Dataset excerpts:
----

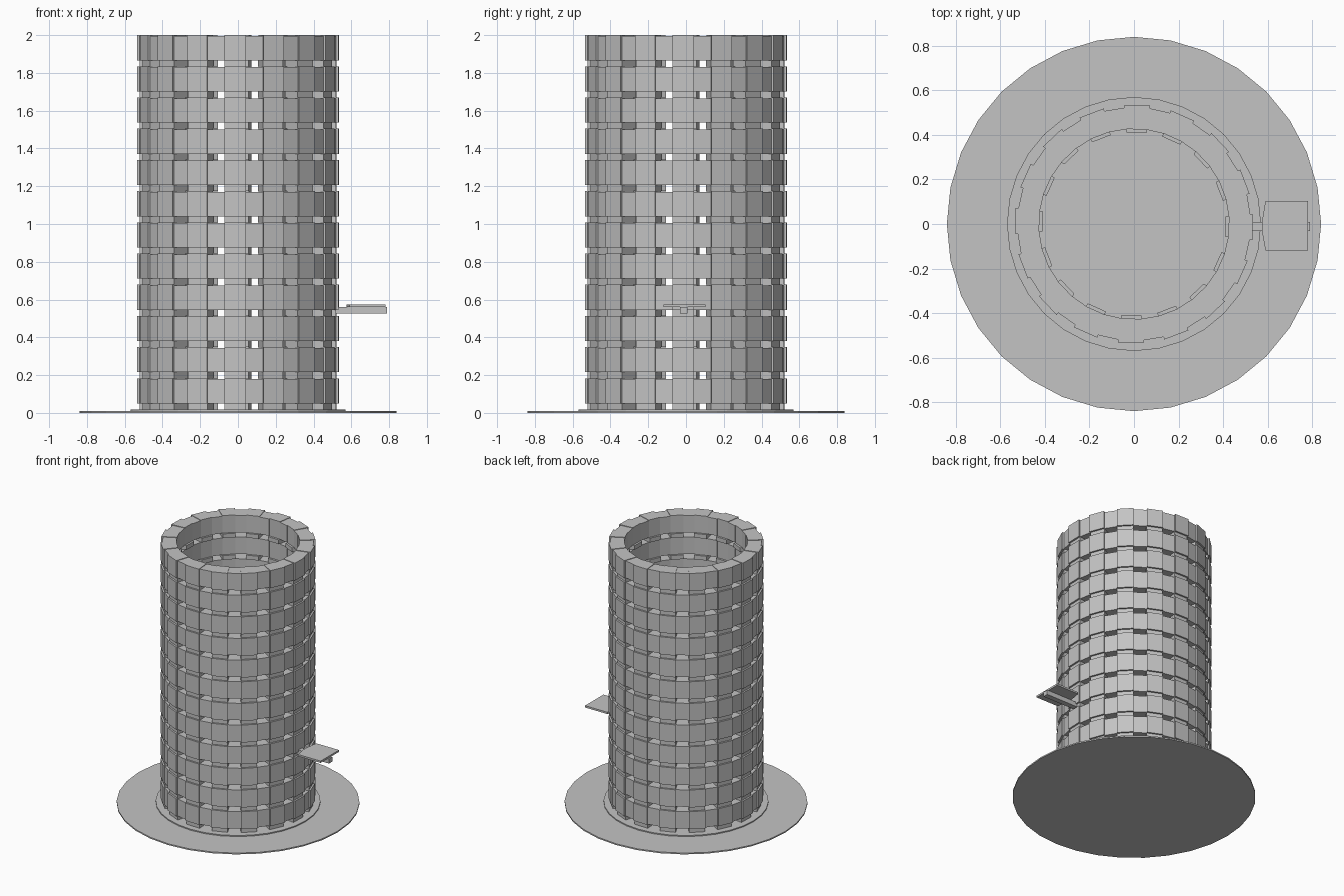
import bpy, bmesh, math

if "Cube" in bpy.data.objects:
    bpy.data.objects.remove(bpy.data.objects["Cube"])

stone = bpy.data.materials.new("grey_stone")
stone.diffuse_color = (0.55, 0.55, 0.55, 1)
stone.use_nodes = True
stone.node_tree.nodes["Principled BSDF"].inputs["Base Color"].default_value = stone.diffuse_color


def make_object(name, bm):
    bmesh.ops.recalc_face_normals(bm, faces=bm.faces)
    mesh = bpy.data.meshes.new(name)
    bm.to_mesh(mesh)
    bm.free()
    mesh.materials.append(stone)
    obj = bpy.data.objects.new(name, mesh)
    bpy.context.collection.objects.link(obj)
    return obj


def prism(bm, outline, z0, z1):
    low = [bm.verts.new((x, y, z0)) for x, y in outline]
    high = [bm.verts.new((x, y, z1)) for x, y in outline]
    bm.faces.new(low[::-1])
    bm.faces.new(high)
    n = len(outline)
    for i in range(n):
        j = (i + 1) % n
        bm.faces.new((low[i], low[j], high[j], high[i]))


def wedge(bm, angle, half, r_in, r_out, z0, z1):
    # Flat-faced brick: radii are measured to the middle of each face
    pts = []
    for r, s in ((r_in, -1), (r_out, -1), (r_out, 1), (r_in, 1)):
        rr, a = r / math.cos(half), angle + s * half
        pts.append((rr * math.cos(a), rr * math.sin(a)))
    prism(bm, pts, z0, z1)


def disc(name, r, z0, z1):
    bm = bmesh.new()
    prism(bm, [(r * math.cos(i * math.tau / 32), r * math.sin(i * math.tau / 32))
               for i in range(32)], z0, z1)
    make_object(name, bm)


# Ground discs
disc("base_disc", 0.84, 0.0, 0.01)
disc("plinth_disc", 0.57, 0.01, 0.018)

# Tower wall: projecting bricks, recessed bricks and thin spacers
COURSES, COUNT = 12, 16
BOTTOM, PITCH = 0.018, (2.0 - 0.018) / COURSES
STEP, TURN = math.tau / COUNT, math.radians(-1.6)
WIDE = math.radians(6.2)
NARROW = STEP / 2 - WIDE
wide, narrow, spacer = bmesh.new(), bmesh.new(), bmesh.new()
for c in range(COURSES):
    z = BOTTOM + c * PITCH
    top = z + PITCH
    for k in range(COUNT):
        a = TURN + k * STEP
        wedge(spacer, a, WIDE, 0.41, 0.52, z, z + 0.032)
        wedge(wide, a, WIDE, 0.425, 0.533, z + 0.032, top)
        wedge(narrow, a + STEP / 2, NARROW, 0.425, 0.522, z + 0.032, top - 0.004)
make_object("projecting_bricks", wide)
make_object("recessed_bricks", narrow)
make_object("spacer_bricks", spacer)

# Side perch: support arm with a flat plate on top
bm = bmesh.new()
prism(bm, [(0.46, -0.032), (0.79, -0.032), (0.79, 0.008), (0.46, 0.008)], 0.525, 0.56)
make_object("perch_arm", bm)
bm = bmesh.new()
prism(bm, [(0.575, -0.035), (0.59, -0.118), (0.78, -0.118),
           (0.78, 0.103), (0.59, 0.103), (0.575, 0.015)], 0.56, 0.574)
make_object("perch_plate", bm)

----

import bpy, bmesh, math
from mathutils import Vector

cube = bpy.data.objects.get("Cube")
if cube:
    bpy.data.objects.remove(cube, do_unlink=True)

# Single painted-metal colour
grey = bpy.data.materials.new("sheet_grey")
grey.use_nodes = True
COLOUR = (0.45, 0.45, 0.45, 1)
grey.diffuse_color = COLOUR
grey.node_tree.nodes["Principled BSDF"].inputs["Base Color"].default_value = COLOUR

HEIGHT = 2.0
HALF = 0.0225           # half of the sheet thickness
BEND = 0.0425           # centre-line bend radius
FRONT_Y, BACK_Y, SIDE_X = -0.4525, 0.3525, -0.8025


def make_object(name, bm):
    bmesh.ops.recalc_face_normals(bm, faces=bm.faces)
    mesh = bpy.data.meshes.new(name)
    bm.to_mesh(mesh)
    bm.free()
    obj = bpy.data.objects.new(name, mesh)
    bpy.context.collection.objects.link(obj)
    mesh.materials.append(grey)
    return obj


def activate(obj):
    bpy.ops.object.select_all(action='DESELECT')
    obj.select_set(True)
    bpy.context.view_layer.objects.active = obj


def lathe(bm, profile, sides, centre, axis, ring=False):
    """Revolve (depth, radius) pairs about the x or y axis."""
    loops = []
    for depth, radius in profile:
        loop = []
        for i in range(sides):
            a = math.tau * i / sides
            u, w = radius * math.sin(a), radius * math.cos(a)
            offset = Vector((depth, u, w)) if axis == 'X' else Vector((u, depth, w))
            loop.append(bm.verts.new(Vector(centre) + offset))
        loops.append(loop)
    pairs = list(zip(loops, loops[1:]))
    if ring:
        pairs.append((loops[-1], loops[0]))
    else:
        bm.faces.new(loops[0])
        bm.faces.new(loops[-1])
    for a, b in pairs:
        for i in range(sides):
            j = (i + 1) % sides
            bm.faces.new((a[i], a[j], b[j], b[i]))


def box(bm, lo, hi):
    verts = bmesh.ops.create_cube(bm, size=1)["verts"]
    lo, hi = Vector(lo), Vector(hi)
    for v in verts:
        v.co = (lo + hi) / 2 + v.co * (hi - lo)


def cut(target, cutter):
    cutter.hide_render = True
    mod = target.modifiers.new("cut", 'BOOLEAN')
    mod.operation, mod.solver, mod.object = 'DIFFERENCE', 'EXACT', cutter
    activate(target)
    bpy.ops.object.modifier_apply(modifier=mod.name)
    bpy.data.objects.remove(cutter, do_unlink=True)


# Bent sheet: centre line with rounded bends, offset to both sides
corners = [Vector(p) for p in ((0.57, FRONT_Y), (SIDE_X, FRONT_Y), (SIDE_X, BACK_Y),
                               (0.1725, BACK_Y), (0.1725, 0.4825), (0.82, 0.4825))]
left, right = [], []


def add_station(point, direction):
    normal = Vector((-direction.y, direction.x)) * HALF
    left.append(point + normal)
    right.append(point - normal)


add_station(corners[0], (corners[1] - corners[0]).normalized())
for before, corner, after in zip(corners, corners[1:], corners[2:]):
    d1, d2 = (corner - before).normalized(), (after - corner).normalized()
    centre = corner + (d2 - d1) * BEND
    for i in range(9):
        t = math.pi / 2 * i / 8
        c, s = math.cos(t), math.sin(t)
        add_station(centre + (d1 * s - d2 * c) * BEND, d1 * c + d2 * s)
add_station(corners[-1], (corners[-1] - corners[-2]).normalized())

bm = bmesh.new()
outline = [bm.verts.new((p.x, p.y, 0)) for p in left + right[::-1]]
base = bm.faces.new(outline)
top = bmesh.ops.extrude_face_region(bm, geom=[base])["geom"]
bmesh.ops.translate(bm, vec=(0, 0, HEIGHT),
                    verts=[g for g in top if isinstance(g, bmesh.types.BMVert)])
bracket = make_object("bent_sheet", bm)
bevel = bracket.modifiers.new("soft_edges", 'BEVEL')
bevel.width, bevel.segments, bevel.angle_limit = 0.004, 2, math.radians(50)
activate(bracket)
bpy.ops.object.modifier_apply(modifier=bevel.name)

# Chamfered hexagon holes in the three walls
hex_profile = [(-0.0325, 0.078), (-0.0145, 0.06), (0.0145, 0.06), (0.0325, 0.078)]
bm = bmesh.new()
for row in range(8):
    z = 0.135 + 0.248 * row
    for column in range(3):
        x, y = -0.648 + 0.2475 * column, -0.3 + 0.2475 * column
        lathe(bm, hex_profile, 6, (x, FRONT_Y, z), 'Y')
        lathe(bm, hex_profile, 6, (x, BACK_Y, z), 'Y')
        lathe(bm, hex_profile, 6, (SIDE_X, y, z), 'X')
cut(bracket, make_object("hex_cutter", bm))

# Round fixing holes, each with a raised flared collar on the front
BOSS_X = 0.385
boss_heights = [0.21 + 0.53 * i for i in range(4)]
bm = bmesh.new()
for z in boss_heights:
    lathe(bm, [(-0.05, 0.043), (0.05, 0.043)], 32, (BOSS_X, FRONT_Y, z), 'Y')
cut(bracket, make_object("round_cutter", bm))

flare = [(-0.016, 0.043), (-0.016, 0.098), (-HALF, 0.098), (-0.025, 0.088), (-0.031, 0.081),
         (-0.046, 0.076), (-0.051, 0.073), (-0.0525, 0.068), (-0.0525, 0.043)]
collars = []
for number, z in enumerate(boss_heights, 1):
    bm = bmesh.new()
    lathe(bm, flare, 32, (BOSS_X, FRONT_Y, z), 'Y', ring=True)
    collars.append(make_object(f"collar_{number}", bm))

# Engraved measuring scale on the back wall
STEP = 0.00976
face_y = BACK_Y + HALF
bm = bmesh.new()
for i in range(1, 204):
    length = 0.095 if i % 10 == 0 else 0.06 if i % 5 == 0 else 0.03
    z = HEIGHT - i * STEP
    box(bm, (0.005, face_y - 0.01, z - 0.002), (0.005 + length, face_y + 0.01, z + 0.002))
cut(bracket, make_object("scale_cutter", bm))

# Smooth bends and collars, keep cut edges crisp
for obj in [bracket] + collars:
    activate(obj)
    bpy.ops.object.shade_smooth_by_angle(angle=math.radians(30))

----

What the task asks: As the answer, set down only the lines from the data above between the one holding "(depth, radius) pairs" and the one holding "bm.faces.new(loops[-1])", inclusive, exactly as they read.

Solution:
    """Revolve (depth, radius) pairs about the x or y axis."""
    loops = []
    for depth, radius in profile:
        loop = []
        for i in range(sides):
            a = math.tau * i / sides
            u, w = radius * math.sin(a), radius * math.cos(a)
            offset = Vector((depth, u, w)) if axis == 'X' else Vector((u, depth, w))
            loop.append(bm.verts.new(Vector(centre) + offset))
        loops.append(loop)
    pairs = list(zip(loops, loops[1:]))
    if ring:
        pairs.append((loops[-1], loops[0]))
    else:
        bm.faces.new(loops[0])
        bm.faces.new(loops[-1])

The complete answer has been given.